A systematic “show and tell” program in the company makes employees feel more engaged, valued for their top skills, thus allowing them to keep learning from their peers. Setting up a knowledge sharing system within the company can range from initiatives as simple as introducing “Open mics” – where people are given 5-10 minute sessions to talk about any topic to more complex systems, such as a mentorship programme, an internal learning portal or formal training.
Workers in Apple retail stores, for instance, are encouraged to cross train each other, ensuring that when an employee has a sick day, there is always someone who can step in quickly. It is also a tool for the company to avoid losing institutional knowledge when employees leave.
Let them cheer for their sports team
Last, but not least, here is one surprising engagement strategy: use sporting events as a tool to improve and celebrate the company spirit. If the football championship is on, employees will most likely want to watch it, even if they have to adopt some supervisor evasion techniques. Why not instead use the time to foster team spirit in the company?
A study conducted by HR agency Randstad U.S. said 79% of employees believe sporting events in the office “greatly improves their levels of engagement at work.” It can be the World Cup, the Olympics or Grand Slams or anything that makes the office burst with support and enthusiasm — the shared love for sports translates into better collaboration at work. This is how Kronos Inc., a workforce management software company, is fostering engagement: using sports events to make people feel they are part of something bigger than simply getting the job done.
Work with a professional team to improve your company culture
While all the activities above may seem like quick fixes for your company culture, remember that we’re talking about a complex system that needs to be authentic and coherently articulated. If you force it, it would achieve the opposite effect, making people feel even more disconnected from the company. For more than three years, we at Beaglecat, have worked with IT companies so they can better understand, define and improve their company culture and develop and boost their employer branding. Our recruitment campaigns include creative concept, campaign design, and social media management.

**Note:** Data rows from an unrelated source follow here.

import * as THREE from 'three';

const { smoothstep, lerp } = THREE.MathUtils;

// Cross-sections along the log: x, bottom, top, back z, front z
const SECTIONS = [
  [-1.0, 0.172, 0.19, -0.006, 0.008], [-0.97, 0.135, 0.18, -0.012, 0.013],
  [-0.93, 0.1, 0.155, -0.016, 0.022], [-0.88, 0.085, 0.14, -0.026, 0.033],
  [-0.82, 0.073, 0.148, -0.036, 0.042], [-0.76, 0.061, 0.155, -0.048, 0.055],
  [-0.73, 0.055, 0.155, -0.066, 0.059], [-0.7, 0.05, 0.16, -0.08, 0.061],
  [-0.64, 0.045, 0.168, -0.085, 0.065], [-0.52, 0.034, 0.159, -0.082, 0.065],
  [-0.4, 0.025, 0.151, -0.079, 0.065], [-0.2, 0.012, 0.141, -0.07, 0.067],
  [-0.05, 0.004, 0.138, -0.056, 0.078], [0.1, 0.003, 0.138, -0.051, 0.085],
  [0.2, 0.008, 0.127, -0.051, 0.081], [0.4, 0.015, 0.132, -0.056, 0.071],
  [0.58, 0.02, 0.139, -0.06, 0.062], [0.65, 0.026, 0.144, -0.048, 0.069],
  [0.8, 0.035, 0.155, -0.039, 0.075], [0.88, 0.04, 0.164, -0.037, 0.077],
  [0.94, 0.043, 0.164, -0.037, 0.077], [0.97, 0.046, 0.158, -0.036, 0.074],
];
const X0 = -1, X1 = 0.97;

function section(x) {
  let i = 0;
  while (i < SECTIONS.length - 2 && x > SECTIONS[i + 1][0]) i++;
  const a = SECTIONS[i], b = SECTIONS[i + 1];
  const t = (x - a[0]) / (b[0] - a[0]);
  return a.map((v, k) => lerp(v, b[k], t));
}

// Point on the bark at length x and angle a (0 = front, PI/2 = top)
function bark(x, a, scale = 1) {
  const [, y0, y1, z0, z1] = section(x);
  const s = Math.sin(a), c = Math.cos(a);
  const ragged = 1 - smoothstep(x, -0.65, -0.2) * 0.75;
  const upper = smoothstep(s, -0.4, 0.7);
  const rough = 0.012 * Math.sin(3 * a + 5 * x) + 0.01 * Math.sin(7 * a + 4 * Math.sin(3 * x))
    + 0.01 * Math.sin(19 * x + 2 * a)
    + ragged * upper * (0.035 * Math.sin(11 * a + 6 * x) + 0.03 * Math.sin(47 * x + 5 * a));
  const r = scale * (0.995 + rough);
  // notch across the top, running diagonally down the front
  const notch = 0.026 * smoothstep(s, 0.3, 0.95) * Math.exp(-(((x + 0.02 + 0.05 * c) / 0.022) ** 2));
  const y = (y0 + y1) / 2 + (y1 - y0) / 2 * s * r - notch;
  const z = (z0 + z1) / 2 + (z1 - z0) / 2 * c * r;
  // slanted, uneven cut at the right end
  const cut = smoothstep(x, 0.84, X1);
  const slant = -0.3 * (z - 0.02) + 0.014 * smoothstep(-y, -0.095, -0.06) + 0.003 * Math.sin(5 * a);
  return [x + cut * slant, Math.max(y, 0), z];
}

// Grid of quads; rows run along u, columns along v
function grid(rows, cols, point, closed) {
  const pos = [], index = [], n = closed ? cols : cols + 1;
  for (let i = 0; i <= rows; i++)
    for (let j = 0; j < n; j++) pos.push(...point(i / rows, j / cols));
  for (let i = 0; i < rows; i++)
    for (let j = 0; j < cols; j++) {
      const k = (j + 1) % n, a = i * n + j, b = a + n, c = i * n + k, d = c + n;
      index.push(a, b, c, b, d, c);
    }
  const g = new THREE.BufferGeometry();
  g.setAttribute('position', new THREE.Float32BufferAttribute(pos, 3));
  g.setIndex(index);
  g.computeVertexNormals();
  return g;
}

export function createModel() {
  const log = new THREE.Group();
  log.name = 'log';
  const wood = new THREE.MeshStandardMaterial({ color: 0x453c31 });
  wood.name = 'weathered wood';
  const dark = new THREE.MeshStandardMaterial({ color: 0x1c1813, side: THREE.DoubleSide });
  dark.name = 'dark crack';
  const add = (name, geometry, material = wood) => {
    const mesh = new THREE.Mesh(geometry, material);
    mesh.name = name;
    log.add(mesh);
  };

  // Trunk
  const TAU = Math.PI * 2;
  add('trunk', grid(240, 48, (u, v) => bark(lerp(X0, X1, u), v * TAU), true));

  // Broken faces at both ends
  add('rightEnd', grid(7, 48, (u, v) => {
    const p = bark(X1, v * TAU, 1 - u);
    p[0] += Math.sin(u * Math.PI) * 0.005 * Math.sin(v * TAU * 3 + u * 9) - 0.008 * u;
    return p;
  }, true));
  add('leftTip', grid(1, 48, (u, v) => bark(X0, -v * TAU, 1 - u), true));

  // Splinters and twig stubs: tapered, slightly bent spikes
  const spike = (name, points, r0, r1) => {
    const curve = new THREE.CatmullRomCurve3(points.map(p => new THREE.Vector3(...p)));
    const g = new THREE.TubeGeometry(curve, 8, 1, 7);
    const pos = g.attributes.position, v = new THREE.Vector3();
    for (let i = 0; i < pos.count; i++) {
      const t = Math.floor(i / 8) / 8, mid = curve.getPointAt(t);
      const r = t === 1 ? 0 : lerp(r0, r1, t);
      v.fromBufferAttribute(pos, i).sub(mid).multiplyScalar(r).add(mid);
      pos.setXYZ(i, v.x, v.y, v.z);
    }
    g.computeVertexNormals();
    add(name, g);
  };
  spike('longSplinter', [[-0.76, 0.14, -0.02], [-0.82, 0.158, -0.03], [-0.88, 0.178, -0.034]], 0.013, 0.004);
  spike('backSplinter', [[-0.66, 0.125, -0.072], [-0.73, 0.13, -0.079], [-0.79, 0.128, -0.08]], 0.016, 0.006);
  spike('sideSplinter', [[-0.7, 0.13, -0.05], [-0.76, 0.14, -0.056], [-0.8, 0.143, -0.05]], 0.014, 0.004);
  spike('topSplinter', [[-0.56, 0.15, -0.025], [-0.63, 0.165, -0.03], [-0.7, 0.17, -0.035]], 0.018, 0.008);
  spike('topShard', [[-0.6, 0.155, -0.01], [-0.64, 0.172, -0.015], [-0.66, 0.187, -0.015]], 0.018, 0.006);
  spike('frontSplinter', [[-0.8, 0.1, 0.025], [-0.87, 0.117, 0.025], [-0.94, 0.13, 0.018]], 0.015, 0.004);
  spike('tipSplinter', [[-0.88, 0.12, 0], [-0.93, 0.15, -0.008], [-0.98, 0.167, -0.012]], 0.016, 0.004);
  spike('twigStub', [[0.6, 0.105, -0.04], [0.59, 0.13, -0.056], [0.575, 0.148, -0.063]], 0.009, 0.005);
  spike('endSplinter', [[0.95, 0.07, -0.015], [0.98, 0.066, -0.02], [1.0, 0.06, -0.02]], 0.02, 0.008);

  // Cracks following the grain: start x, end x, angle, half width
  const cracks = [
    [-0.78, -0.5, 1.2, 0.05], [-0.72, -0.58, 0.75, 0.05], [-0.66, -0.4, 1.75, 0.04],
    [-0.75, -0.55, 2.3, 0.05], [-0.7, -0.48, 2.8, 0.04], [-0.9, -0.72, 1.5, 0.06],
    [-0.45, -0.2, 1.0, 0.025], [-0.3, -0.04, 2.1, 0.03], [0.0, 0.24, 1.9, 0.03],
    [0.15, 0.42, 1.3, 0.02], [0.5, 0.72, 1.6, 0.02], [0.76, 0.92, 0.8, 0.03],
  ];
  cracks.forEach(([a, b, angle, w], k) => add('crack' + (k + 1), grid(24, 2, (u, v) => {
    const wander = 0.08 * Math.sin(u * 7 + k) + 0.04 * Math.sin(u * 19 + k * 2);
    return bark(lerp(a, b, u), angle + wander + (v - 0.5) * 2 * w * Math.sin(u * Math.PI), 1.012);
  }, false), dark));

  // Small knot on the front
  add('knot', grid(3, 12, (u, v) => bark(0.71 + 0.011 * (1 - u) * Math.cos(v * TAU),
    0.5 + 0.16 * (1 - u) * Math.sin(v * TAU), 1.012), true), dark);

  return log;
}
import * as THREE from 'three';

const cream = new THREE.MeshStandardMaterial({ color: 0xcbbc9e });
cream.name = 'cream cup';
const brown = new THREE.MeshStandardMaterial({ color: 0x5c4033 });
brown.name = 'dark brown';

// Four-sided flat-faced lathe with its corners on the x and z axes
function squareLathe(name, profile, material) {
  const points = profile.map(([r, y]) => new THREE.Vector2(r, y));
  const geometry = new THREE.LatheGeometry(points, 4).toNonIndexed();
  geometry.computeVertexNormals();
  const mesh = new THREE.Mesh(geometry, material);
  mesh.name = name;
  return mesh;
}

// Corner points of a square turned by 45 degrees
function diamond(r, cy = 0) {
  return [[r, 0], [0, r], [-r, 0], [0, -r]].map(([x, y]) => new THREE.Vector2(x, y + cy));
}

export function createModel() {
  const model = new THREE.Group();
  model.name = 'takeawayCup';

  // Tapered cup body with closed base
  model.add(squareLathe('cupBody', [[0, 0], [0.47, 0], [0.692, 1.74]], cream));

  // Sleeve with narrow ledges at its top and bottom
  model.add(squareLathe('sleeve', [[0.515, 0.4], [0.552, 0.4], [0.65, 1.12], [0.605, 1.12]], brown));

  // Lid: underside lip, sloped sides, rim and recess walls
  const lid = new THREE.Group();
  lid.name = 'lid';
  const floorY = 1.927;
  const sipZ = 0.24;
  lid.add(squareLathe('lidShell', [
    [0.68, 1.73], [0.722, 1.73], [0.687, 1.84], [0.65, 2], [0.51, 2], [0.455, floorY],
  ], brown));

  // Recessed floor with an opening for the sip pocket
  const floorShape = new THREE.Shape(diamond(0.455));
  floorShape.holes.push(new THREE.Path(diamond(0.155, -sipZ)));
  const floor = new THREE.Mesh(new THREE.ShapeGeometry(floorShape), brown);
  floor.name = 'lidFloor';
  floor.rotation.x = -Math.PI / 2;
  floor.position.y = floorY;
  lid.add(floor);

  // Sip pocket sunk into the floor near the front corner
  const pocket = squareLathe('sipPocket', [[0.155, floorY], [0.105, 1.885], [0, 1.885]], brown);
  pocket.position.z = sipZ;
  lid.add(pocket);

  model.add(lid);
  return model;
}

Attract and retain top-tier talent either with a carefully-constructed internal communication strategy or via creative employer branding campaigns. We align human resources with marketing goals, while making sure your most important asset stays engaged.
We look forward to working together!